Crowd sourced clothing? Certainly. Kate Hudson‘s brand, Fabletics, realized early on the power of the crowd. It encourages its customers to review each outfit they purchase, then prominently displays them on their website. This makes it easier for shoppers to determine if an outfit will work for them.
Of course, Fabletics starts each customer off with its Lifestyle Quiz to identify which styles work best for them. But, its crowd sourced data helps after that. The lifestyle quiz identifies what type of outfit to send each month automatically, whether perfect for running or weightlifting, for example. The reviews help the customer determine whether to accept the outfit or choose another. They also help when a customer needs more athletic wear than the single outfit, say when one begins training for an ultra or road race. The need for clean, comfortable workout gear for each day arises.
Some e-commerce sites such as Wal-Mart, also recognize the need for reviews, but don’t have the same high level of customer engagement. They resorted to leveraging the manufacturer’s reviews, partnering with them to import reviews to the e-commerce site.

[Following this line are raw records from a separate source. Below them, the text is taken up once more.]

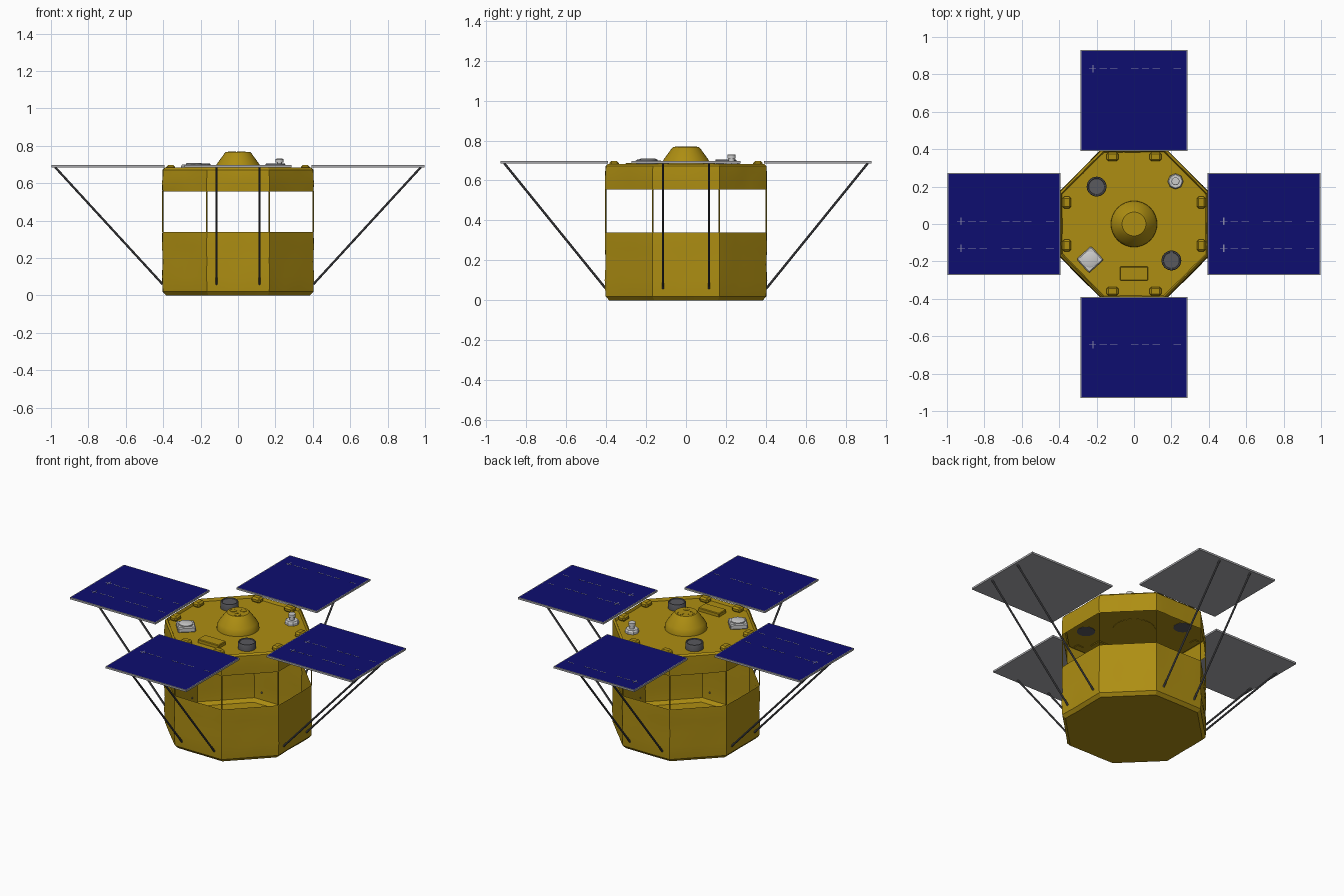
import bpy, bmesh, math
from mathutils import Vector, Matrix, noise

if "Cube" in bpy.data.objects:
    bpy.data.objects.remove(bpy.data.objects["Cube"], do_unlink=True)


def material(name, r, g, b):
    m = bpy.data.materials.new(name)
    m.use_nodes = True
    m.diffuse_color = (r, g, b, 1)
    m.node_tree.nodes["Principled BSDF"].inputs["Base Color"].default_value = (r, g, b, 1)
    return m


GOLD = material("gold foil", .42, .27, .006)
NAVY = material("solar cell navy", .004, .004, .16)
FRAME = material("frame grey", .4, .4, .42)
DARK = material("strut dark grey", .1, .1, .11)
WHITE = material("instrument white", .6, .6, .6)
SEAM = material("cell seam grey", .25, .25, .4)


def finish(name, bm, *mats, smooth=True):
    mesh = bpy.data.meshes.new(name)
    bm.to_mesh(mesh)
    bm.free()
    for m in mats:
        mesh.materials.append(m)
    ob = bpy.data.objects.new(name, mesh)
    bpy.context.collection.objects.link(ob)
    if smooth:
        bpy.ops.object.select_all(action='DESELECT')
        ob.select_set(True)
        bpy.context.view_layer.objects.active = ob
        bpy.ops.object.shade_smooth_by_angle(angle=math.radians(30))
    return ob


def add_box(bm, centre, size, turn=0):
    mat = Matrix.Translation(centre) @ Matrix.Rotation(turn, 4, 'Z') @ Matrix.Diagonal((*size, 1))
    return bmesh.ops.create_cube(bm, size=1, matrix=mat)["verts"]


def box(name, centre, size, mat, turn=0, bevel=0):
    bm = bmesh.new()
    add_box(bm, centre, size, turn)
    if bevel:
        bmesh.ops.bevel(bm, geom=bm.edges[:], offset=bevel, segments=1, affect='EDGES')
    return finish(name, bm, mat, smooth=False)


def lathe(name, x, y, profile, mat, sides=32):
    """Turn a (radius, height) profile into a closed round part."""
    bm = bmesh.new()
    rings = [[bm.verts.new((x + r * math.cos(a), y + r * math.sin(a), z))
              for a in (math.tau * i / sides for i in range(sides))] for r, z in profile]
    for low, high in zip(rings, rings[1:]):
        for i in range(sides):
            j = (i + 1) % sides
            bm.faces.new((low[i], low[j], high[j], high[i]))
    bm.faces.new(rings[0][::-1])
    bm.faces.new(rings[-1])
    return finish(name, bm, mat)


def rod(name, start, end, radius, mat):
    a, b = Vector(start), Vector(end)
    d = b - a
    bm = bmesh.new()
    bmesh.ops.create_cone(bm, cap_ends=True, segments=10, radius1=radius, radius2=radius,
                          depth=d.length,
                          matrix=Matrix.Translation((a + b) / 2) @ d.to_track_quat('Z', 'Y').to_matrix().to_4x4())
    return finish(name, bm, mat)


APOTHEM = .403


def octagon(apothem):
    r = apothem / math.cos(math.pi / 8)
    return [Vector((r * math.cos(a), r * math.sin(a), 0))
            for a in (math.pi / 8 + math.pi / 4 * i for i in range(8))]


def foil_shell(name, levels, cap_bottom=False, steps=6):
    """Open octagonal foil wall, lightly crumpled between its straight rims."""
    bm = bmesh.new()
    rows = []
    for apothem, z in levels:
        pts = octagon(apothem)
        row = []
        for i in range(8):
            for k in range(steps):
                p = pts[i].lerp(pts[(i + 1) % 8], k / steps)
                p.z = z
                inward = .007 * abs(noise.noise(p * 9))
                p.x *= 1 - inward * 2
                p.y *= 1 - inward * 2
                row.append(bm.verts.new(p))
        rows.append(row)
    n = len(rows[0])
    for low, high in zip(rows, rows[1:]):
        for i in range(n):
            j = (i + 1) % n
            bm.faces.new((low[i], low[j], high[j], high[i]))
    if cap_bottom:
        bm.faces.new(rows[0][::-1])
    return finish(name, bm, GOLD)


# Body: two foil shells with an open band between them
foil_shell("lower_body", [(.385, 0), (APOTHEM, .02), (.407, .1), (APOTHEM, .18), (.406, .26), (.405, .34)],
           cap_bottom=True)
foil_shell("upper_body", [(.405, .555), (.406, .6), (.405, .64), (APOTHEM, .672), (.392, .683), (.385, .666)])

# Slim corner posts across the open band
for p in octagon(.402):
    box("corner_post", (p.x, p.y, .448), (.005, .005, .22), GOLD, math.atan2(p.y, p.x))

# Top deck sheet
bm = bmesh.new()
bm.faces.new([bm.verts.new((p.x, p.y, .666)) for p in octagon(.392)])
finish("top_deck", bm, GOLD, smooth=False)

# Solar panels: grey slab with an inset cell face, and two struts each
for side, (length, half, inner) in {"left": (.605, .273, .393), "back": (.54, .285, .39),
                                    "right": (.605, .273, .393), "front": (.54, .285, .39)}.items():
    quarter = ["left", "back", "right", "front"].index(side)
    spin = Matrix.Rotation(quarter * math.pi / 2, 4, 'Z')
    bm = bmesh.new()
    add_box(bm, (inner + length / 2, 0, .691), (length, half * 2, .012))
    top = [f for f in bm.faces if f.normal.z > .9]
    bmesh.ops.inset_region(bm, faces=top, thickness=.007)
    top[0].material_index = 1
    bm.transform(spin)
    finish(side + "_solar_panel", bm, FRAME, NAVY, smooth=False)
    outer = inner + length
    for y in (-.115, .115):
        rod(side + "_strut", spin @ Vector((.403, y, .06)), spin @ Vector((outer - .02, y, .686)), .006, DARK)


# Broken seam lines on the cells
def seam(name, start, end, y):
    bm = bmesh.new()
    count = 9
    pitch = (end - start) / count
    for i in range(count):
        if i % 4 != 3:
            add_box(bm, (start + pitch * (i + .5), y, .6975), (pitch * .7, .004, .001))
    add_box(bm, (start + .03, y, .6975), (.006, .04, .001))
    finish(name, bm, SEAM, smooth=False)


for y in (.015, -.13):
    seam("right_panel_seam", -.955, -.42, y)
    seam("left_panel_seam", .45, .97, y)
seam("back_panel_seam", -.25, .26, .83)
seam("front_panel_seam", -.25, .26, -.645)

# Central cone with three round ports
lathe("central_cone", 0, 0, [(.124, .664), (.122, .685), (.112, .705), (.072, .76), (.064, .767)], GOLD)
for x, y in ((-.033, 0), (.015, .035), (.02, -.033)):
    lathe("cone_port", x, y, [(.021, .764), (.021, .769), (.016, .769), (.016, .768)], GOLD, 20)

# Deck instruments
for x, y in ((-.2, .2), (.2, -.195)):
    lathe("grey_canister", x, y, [(.053, .664), (.053, .7), (.05, .706), (.044, .706), (.042, .702)], DARK)
box("star_sensor_base", (-.235, -.19, .682), (.105, .1, .034), WHITE, math.radians(42), .006)
lathe("star_sensor_cap", -.235, -.19, [(.042, .698), (.042, .706), (.036, .709)], WHITE)
lathe("antenna_base", .222, .228, [(.042, .664), (.042, .682), (.036, .69)], WHITE, 8)
lathe("antenna_mast", .222, .228, [(.014, .688), (.014, .71), (.021, .71), (.021, .728), (.016, .731)], WHITE, 20)
box("front_deck_box", (0, -.265, .675), (.15, .075, .026), GOLD, 0, .004)

# Panel hinge brackets around the deck
for quarter in range(4):
    spin = Matrix.Rotation(quarter * math.pi / 2, 3, 'Z')
    for y in (-.115, .115):
        box("hinge_bracket", spin @ Vector((.36, y, .68)), (.048, .062, .034), GOLD,
            quarter * math.pi / 2, .01)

Fabletics knows it’s tough to shop online. The reviews make things easier for customers who don’t live near one of its bricks and mortar stores, like its new Charlotte, NC location. If you live by a physical store, you can pop by and try something on to experience its fit. Fabletics encourages these customers to also review the outfits. The information sharing combines an organic word of mouth marketing campaign with big data, technology’s new darling.
Reviews alone don’t sell the athletic gear. The truth and veracity of Hudson as an actress, athlete and entrepreneur has equal part. Hudson doesn’t simply snap pics of herself in Fabletics gear for her Instagram. She genuinely trains and actually wears her brand.
She even met a recent design partner at the gym. She and singer Demi Lovato met in 2016 when both were working out at the same New York City gym. As the two worked out and chatted together, they discovered an affinity for improving themselves and inspiring others to do the same. The idea for a design collaboration also spawned from the meeting. Hudson and Lovato launched their line in May of 2017.
The collaboration reflects Lovato’s love of music and her focus on health. She train six days a week at Los Angeles gym, Unbreakable Performance Center, favoring a mixed martial arts workout.
“I like to work out a lot. I like to stay active,” Lovato said in an LA Times interview. “I wanted to design comfortable clothes that make people feel confident.”
While Hudson’s and Lovato’s athleticism and veracity help sell the brand, its clear communication channels keep it on top. Hudson recognized early on that customer service is key. When clients complained, she took action, improving the customer service department and leveraging big data to ensure CSRs had inventory information at their fingertips. When asked when an out of stock item becomes available again, every CSR has a ready answer and a specific date. They also openly share that data with the customer. If your favorite purple running leggings sold out, they’ll be back in stock on July 23rd, for example. That transparency built brand trust quickly although the company uses what was a new business model to athletic wear – the subscription model. Fabletics proves honesty and hard work will take you to the top.